### What you have to do
Set down exactly the lines in the records below that run from the line with "solid of revolution;" to the line with "for i in range(n)])", inclusive, and nothing more.

--- START ---

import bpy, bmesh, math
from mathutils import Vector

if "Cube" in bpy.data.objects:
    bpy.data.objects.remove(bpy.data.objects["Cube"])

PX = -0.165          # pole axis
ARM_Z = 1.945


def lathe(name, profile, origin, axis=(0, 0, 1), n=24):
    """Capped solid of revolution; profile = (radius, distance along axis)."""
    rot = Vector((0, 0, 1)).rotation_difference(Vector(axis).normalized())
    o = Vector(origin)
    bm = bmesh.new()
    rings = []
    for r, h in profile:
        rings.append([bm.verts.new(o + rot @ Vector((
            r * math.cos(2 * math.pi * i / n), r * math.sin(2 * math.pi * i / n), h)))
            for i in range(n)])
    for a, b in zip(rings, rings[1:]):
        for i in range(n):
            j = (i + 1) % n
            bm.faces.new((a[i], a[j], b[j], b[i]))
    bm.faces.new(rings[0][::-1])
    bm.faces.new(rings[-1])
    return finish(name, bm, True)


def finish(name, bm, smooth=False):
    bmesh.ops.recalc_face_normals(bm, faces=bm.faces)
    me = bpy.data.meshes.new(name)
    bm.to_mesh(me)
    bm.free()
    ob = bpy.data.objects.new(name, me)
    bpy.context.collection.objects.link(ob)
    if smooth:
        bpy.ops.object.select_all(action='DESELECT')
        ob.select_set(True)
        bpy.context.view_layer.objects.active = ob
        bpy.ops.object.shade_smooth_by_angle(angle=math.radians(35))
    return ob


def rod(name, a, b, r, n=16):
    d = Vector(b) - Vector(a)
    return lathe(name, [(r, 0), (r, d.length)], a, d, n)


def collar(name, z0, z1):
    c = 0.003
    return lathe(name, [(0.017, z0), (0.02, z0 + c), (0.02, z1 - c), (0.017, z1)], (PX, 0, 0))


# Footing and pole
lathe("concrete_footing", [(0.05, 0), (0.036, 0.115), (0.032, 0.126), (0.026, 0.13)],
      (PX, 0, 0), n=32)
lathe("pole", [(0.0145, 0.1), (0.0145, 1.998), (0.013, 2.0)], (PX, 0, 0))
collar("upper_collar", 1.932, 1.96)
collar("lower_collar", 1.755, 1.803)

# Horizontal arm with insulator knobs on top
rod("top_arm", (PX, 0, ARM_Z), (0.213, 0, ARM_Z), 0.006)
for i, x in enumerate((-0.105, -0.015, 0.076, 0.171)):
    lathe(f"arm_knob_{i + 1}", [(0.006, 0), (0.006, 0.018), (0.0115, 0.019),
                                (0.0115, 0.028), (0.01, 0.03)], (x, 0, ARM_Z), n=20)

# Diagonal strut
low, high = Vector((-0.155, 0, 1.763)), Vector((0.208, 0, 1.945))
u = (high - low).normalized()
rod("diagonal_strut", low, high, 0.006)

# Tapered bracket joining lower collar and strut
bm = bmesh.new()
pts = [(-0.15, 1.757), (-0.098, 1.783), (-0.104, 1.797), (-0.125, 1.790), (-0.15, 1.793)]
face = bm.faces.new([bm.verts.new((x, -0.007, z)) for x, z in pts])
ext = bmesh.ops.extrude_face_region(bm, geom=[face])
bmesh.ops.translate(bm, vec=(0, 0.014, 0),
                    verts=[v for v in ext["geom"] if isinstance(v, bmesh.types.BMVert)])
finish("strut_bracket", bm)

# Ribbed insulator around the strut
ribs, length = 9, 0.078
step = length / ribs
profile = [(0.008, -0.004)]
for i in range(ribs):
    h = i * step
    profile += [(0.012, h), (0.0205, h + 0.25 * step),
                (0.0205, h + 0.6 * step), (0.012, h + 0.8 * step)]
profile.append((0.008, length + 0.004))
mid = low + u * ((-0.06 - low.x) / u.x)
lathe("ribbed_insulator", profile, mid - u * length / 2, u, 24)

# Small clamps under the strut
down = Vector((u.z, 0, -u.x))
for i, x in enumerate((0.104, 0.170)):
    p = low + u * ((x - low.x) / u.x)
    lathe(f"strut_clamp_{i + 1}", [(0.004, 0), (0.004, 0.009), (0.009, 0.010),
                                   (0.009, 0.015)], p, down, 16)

--- END ---

### Problem solution
    """Capped solid of revolution; profile = (radius, distance along axis)."""
    rot = Vector((0, 0, 1)).rotation_difference(Vector(axis).normalized())
    o = Vector(origin)
    bm = bmesh.new()
    rings = []
    for r, h in profile:
        rings.append([bm.verts.new(o + rot @ Vector((
            r * math.cos(2 * math.pi * i / n), r * math.sin(2 * math.pi * i / n), h)))
            for i in range(n)])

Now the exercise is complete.